Some of my favorite pieces to see in the collection were movie costumes from a variety of Clooney’s roles during the Golden Age of Hollywood. Some of her co-stars are also represented, including Bob Hope. One piece, in particular, which captured my interest was a burlesque-style costume. The piece started off as a dress but could be deconstructed by Clooney as she progressed through her number.
The museum also had remnants of Clooney’s Beverly Hills home, which as since been razed. Included in the collection are also some of Clooney’s personal items from the home.
When I visit star homes and museums, the more humbling moments for me are when I am taken to places or objects that were personal to them. At the Rosemary Clooney House, the bedroom area is the most relaxing but also the most intimate. Looking out the window and beholding the river, it is easy for me to get lost in the thought that this was Clooney’s exact view when she resided here. The room itself is filled with effects in relation to Clooney and her husband.
On a more somber note, the bedroom is located on the second floor of the home. Later in her life, Clooney struggled with weight and climbing the stairs could prove to be difficult. As a result, Clooney had a red couch placed between floors, where she could relax. Often, she would sit here and smoke. To this day, the holes in the couch from cigarette butts are still visible.
Today, the Rosemary Clooney House is owned by Former Miss America Heather French Henry. It is Henry’s passion for Clooney and White Christmas that drives the museum forward with exciting exhibitions and acquisitions. There is one room, across from the bedroom, in honor of Henry’s pageant career.
Of the many items in the home, it is the White Christmas collection that fascinates me most. In this beautiful exhibit, visitors can view many original costumes from the film.
My favorite costumes to see were the “Sisters” dresses, which were reunited thanks to the efforts of the Rosemary Clooney House. The dresses are on display together in addition to one of the fans used in the number.
A re-creation of Clooney and Vera-Ellen’s signature red and white gowns from the film were painstakingly assembled by Henry and her mother (who used to design Henry’s pageant costumes) by watching the film frame by frame. The original dresses are considered lost. The reproduction of Clooney’s dress is visible in the exhibit with the “Sisters” dresses.
I was also absolutely thrilled to see Vera-Ellen’s “Mandy” costume in the collection, which is another number I enjoy immensely.
In the “Love, You Didn’t Do Right By Me” number, Clooney sings and interacts with a male dance chorus. One of the dancers is George Chakiris, who would go on to have a successful film career. He, too, is represented in the museum. His costume is on display with Clooney’s gloves. In April of 2019, I was able to meet Chakiris and we spoke about his career and Clooney. Chakiris had only kind words to say about Clooney and was delighted to know that her gloves and his costume have a happy home in Augusta.
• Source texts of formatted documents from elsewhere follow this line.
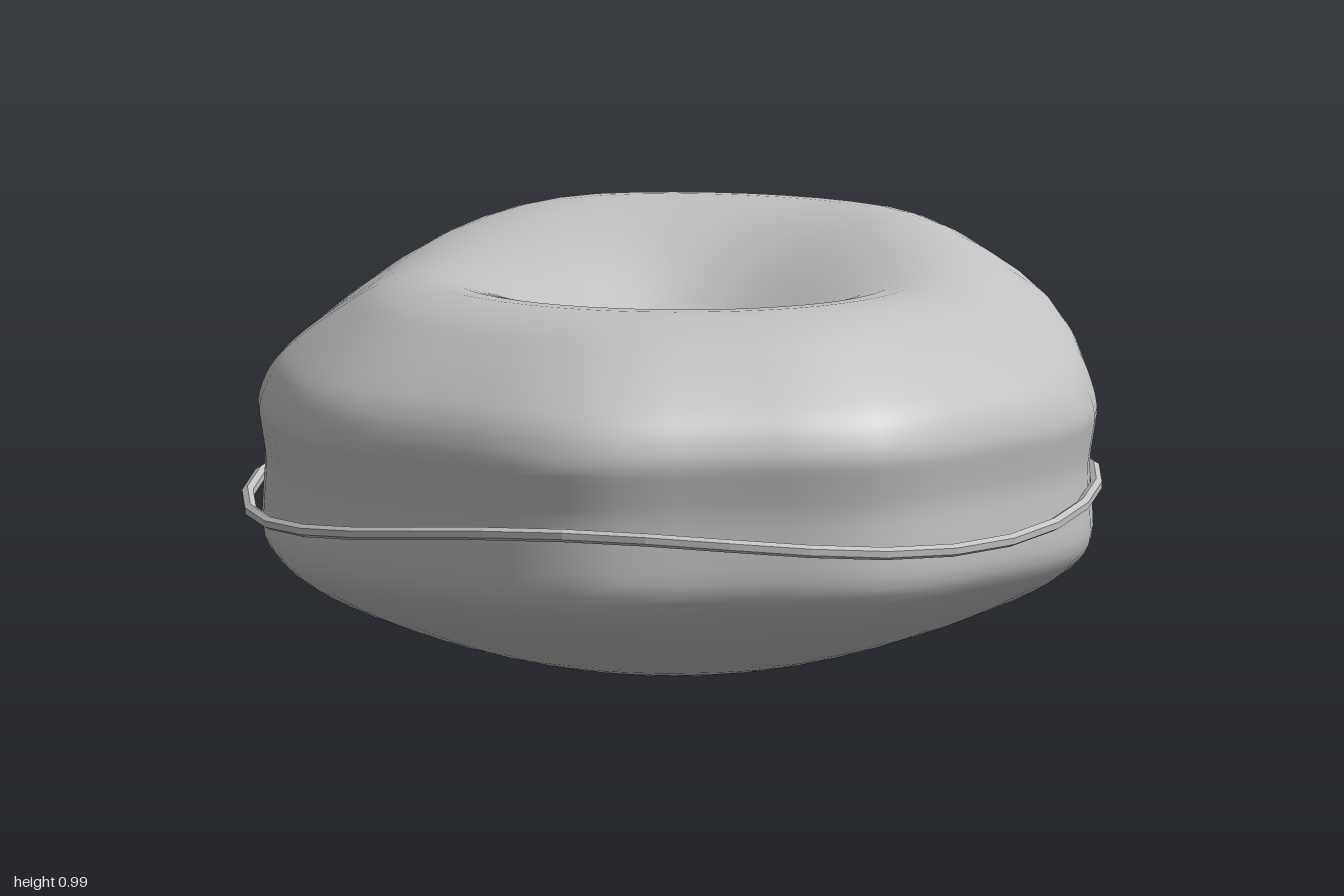
import * as THREE from 'three';

const fabric = new THREE.MeshStandardMaterial({ color: 0xc0c0c0 });
fabric.name = 'soft grey';

// Outline radius every 22.5 degrees, from the front (+z) round by +x
const OUTLINE = [0.985, 0.915, 0.955, 0.92, 0.965, 0.96, 0.92, 0.925, 0.93,
  0.935, 0.94, 0.97, 0.965, 0.94, 0.965, 0.94];

// Cross-section from the base to the crown: [radius scale, front height, back height]
const PROFILE = [
  [0, 0.005, 0.005], [0.2, 0.013, 0.013], [0.42, 0.05, 0.05], [0.63, 0.11, 0.11],
  [0.83, 0.188, 0.188], [0.94, 0.25, 0.25], [0.983, 0.305, 0.305], [0.985, 0.39, 0.39],
  [0.98, 0.48, 0.48], [0.99, 0.55, 0.54], [0.997, 0.6, 0.61], [0.983, 0.65, 0.72],
  [0.96, 0.69, 0.83], [0.93, 0.722, 0.895], [0.87, 0.77, 0.935], [0.8, 0.82, 0.975],
  [0.71, 0.877, 1.005], [0.58, 0.918, 1.01], [0.4, 0.925, 0.98], [0.2, 0.92, 0.935],
  [0, 0.92, 0.92],
];

// Smooth periodic interpolation of the outline
function outlineRadius(turn) {
  const n = OUTLINE.length, f = turn * n, i = Math.floor(f), t = f - i;
  const [a, b, c, d] = [-1, 0, 1, 2].map((k) => OUTLINE[(i + k + n) % n]);
  return b + 0.5 * t * (c - a + t * (2 * a - 5 * b + 4 * c - d + t * (3 * (b - c) + d - a)));
}

function cushionGeometry(segments = 48, rings = 60) {
  const curve = new THREE.CatmullRomCurve3(PROFILE.map((p) => new THREE.Vector3(...p)));
  const positions = [], index = [];
  for (let i = 0; i <= rings; i++) {
    const p = curve.getPoint(i / rings);
    // The outline grows rounder towards the poles
    const lobed = THREE.MathUtils.smoothstep(p.x, 0.3, 0.98);
    for (let j = 0; j < segments; j++) {
      const angle = (j / segments) * Math.PI * 2;
      const r = Math.max(0, p.x) * THREE.MathUtils.lerp(0.95, outlineRadius(j / segments), lobed);
      const x = Math.sin(angle) * r, z = Math.cos(angle) * r;
      // The back rises higher than the front
      const back = THREE.MathUtils.smoothstep(-Math.cos(angle), 0, 0.9);
      let y = THREE.MathUtils.lerp(p.y, p.z, back);
      // Seat hollow in the crown
      if (i > rings / 2) {
        const fade = THREE.MathUtils.smoothstep(1 - p.x, 0, 0.3);
        y -= 0.2 * fade * Math.exp(-((x / 0.26) ** 2 + ((z + 0.03) / 0.25) ** 2) / 2);
      }
      positions.push(x, y, z);
    }
  }
  for (let i = 0; i < rings; i++) {
    for (let j = 0; j < segments; j++) {
      const k = (j + 1) % segments;
      const a = i * segments + j, b = i * segments + k;
      const c = a + segments, d = b + segments;
      if (i > 0) index.push(a, b, d);
      if (i < rings - 1) index.push(a, d, c);
    }
  }
  const geometry = new THREE.BufferGeometry();
  geometry.setAttribute('position', new THREE.Float32BufferAttribute(positions, 3));
  geometry.setIndex(index);
  geometry.computeVertexNormals();
  // Each pole has a single shared direction
  const normals = geometry.attributes.normal;
  for (let j = 0; j < segments; j++) {
    normals.setXYZ(j, 0, -1, 0);
    normals.setXYZ(rings * segments + j, 0, 1, 0);
  }
  return geometry;
}

// Closed wavy cord round the waist
class WavyLoop extends THREE.Curve {
  getPoint(t, target = new THREE.Vector3()) {
    const a = t * Math.PI * 2;
    return target.set(Math.sin(a) * 0.967, 0.417 + 0.033 * Math.cos(3 * a), 0.015 + Math.cos(a) * 0.967);
  }
}

// Flat facets for the cord and bead
function faceted(geometry) {
  const flat = geometry.toNonIndexed();
  flat.computeVertexNormals();
  return flat;
}

export function createModel() {
  const group = new THREE.Group();
  group.name = 'beanbag';
  const add = (name, geometry) => {
    const mesh = new THREE.Mesh(geometry, fabric);
    mesh.name = name;
    group.add(mesh);
    return mesh;
  };
  add('cushion', cushionGeometry());
  add('waistCord', faceted(new THREE.TubeGeometry(new WavyLoop(), 32, 0.015, 6, true)));
  add('cordBead', faceted(new THREE.SphereGeometry(0.03, 8, 6))).position.set(0, 0.403, -0.97);
  return group;
}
Finally, another item I was excited to see–and play!–was Clooney’s rehearsal piano. This piano was used by Clooney and Crosby to rehearse their numbers for White Christmas and was located in Clooney’s bungalow. While rehearsing, Clooney would sometimes feel frustrated or upset when working on a particular song posed some challenges. As a result, Crosby carved a note of encouragement to her across the piano, writing, “Bing loves you.” It is still visible on the piano.
Out of the many hometown tributes a star can have, I think one of the most exciting ones is a museum dedicated to him or her–let alone one situated in the abode in which the individual once lived. To this day, Maysville and Augusta are deeply proud of Clooney and her legacy is certainly being celebrated accordingly. A visit to the Rosemary Clooney House is not to be missed.